Jacquelyn Martin, AP
On a subject of this magnitude, if a president generates "no confidence" among so many of our citizens, our ability for smooth interaction among the three branches of government is severely impaired
Normally, I take a neutral attitude on George Will's columns, ("Are we witnessing how a presidency unravels," Nov. 24) however, I think his remarks are quite relevant here. Mr. Will notes that "Carter's presidency crumbled when people decided they still liked his character but had no confidence in his competence." Mr. Will contrasts that by saying that nowadays people "doubt both his (Obama's) character and his competence."
With previous promises about Obamacare provisions being broken, combined with compulsory — and hence non-negotiable — mandates, which threaten all citizens regardless of whether they are rich or poor; young or old; brilliant or mentally challenged, corporate businesses as well as private individuals are worried. Household budgets may be turned upside-down.
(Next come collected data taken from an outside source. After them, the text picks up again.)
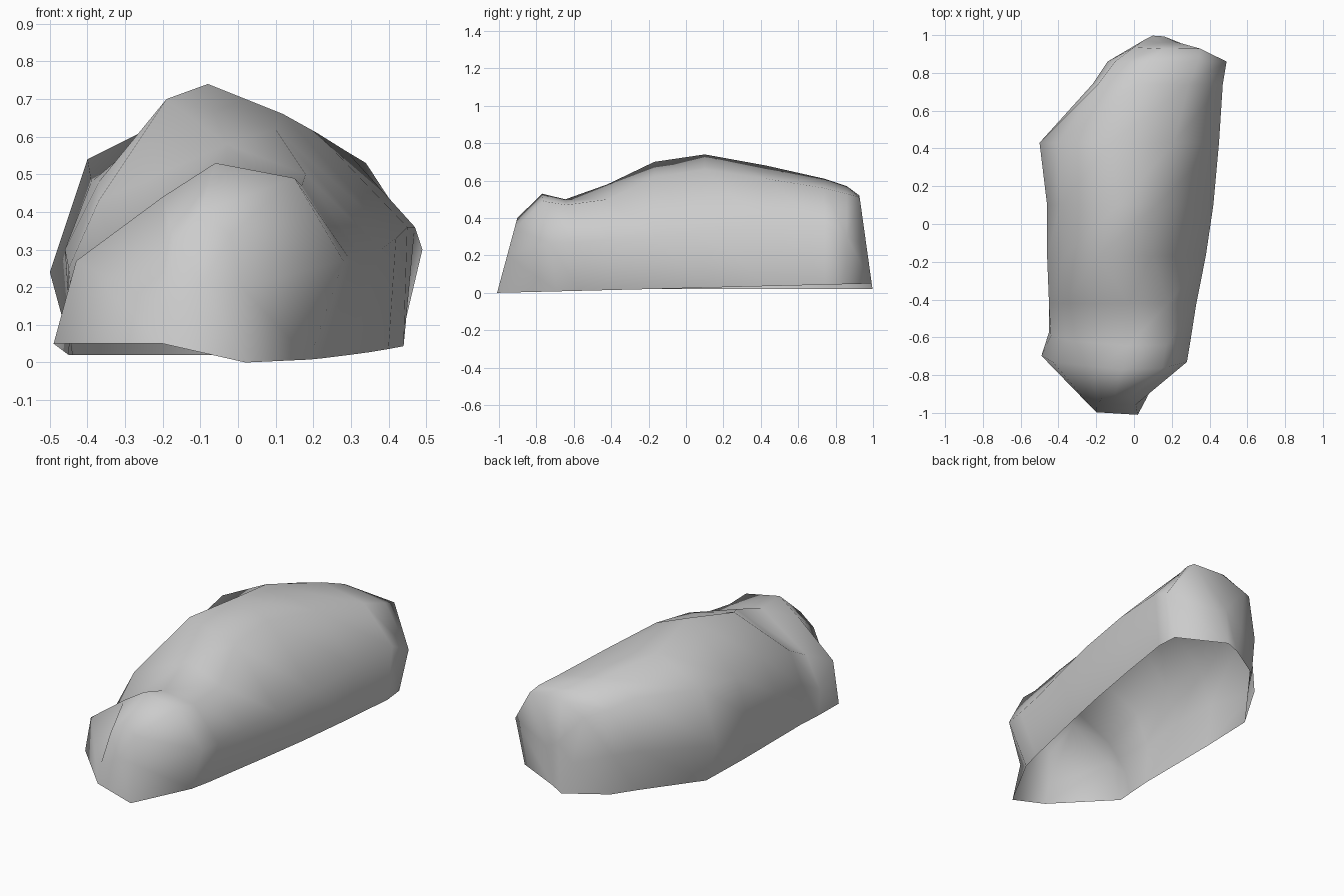
import bpy
import bmesh
from mathutils import Vector

cube = bpy.data.objects.get("Cube")
if cube:
    bpy.data.objects.remove(cube, do_unlink=True)


def make_material(name, colour):
    material = bpy.data.materials.new(name)
    material.use_nodes = True
    material.diffuse_color = colour
    shader = material.node_tree.nodes["Principled BSDF"]
    shader.inputs["Base Color"].default_value = colour
    return material


def arch(bm, y, rim_right, outline, rim_left, lean=0):
    """One cross-section arch; its rim lifts under the nose and towards the tail."""
    right_height = .05 if y < -.6 else .02
    left_height = .025 * (y + 1)
    points = [(rim_right, right_height), *outline, (rim_left, max(left_height, 0))]
    return [bm.verts.new((x, y + lean * z, z)) for x, z in points]


def loft(bm, rings):
    """Join neighbouring arches with four-sided faces."""
    for first, second in zip(rings, rings[1:]):
        for i in range(len(first) - 1):
            bm.faces.new((first[i], first[i + 1], second[i + 1], second[i]))


def cap(bm, ring):
    """Close an end arch with a fan around its middle."""
    total = sum((vert.co for vert in ring), Vector())
    middle = bm.verts.new(total / len(ring))
    for a, b in zip(ring, ring[1:] + ring[:1]):
        bm.faces.new((a, b, middle))


# Nose to tail: y, right rim, outline from right side over the ridge to left side,
# left rim, lean
sections = [
    (-1.01, -.2, [(-.2, .15), (-.17, .32), (-.1, .4), (-.02, .34), (.01, .2)], .02, .27),
    (-.69, -.49, [(-.43, .27), (-.2, .44), (-.06, .53), (.15, .49), (.28, .27)], .19, -.15),
    (-.57, -.45, [(-.44, .16), (-.34, .32), (-.03, .5), (.17, .47), (.3, .27)], .22, -.15),
    (-.42, -.44, [(-.45, .25), (-.37, .43), (-.03, .58), (.18, .5), (.33, .28)], .25),
    (-.17, -.44, [(-.46, .3), (-.37, .48), (-.19, .7), (.1, .62), (.38, .3)], .3),
    (.1, -.44, [(-.46, .28), (-.39, .48), (-.08, .74), (.12, .66), (.42, .33)], .35),
    (.43, -.43, [(-.5, .24), (-.4, .54), (-.12, .68), (.21, .61), (.45, .36)], .4),
    (.74, -.2, [(-.22, .25), (-.19, .55), (.02, .61), (.29, .56), (.47, .36)], .44),
    (.86, -.12, [(-.14, .25), (-.1, .5), (.08, .57), (.34, .53), (.49, .3)], .43),
    (1, .1, [(.05, .2), (0, .46), (.15, .52), (.35, .51), (.22, .25)], .16, -.14),
]

# Hollow boulder shell, open underneath
bm = bmesh.new()
rings = [arch(bm, *section) for section in sections]
loft(bm, rings)
cap(bm, rings[0])
cap(bm, rings[-1])

# Face the shell outwards
bmesh.ops.recalc_face_normals(bm, faces=bm.faces)
bm.normal_update()
if max(bm.verts, key=lambda vert: vert.co.z).normal.z < 0:
    bmesh.ops.reverse_faces(bm, faces=bm.faces)
for face in bm.faces:
    face.smooth = True

mesh = bpy.data.meshes.new("boulder")
bm.to_mesh(mesh)
bm.free()
mesh.materials.append(make_material("stone grey", (.6, .6, .6, 1)))
boulder = bpy.data.objects.new("boulder", mesh)
bpy.context.collection.objects.link(boulder)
Yet, neither Health & Human Services Secretary Kathleen Sebelius nor President Obama himself can give solid unequivocal answers as to the security, privacy and flexibility that most Americans expect from government programs.
I think if Obama wants to help the "truly needy," fine, expand Medicaid with scrupulous oversight. If we have a presidency that unravels, we have a leadership vacuum. On a subject of this magnitude, if a president generates "no confidence" among so many of our citizens, our ability for smooth interaction among the three branches of government is severely impaired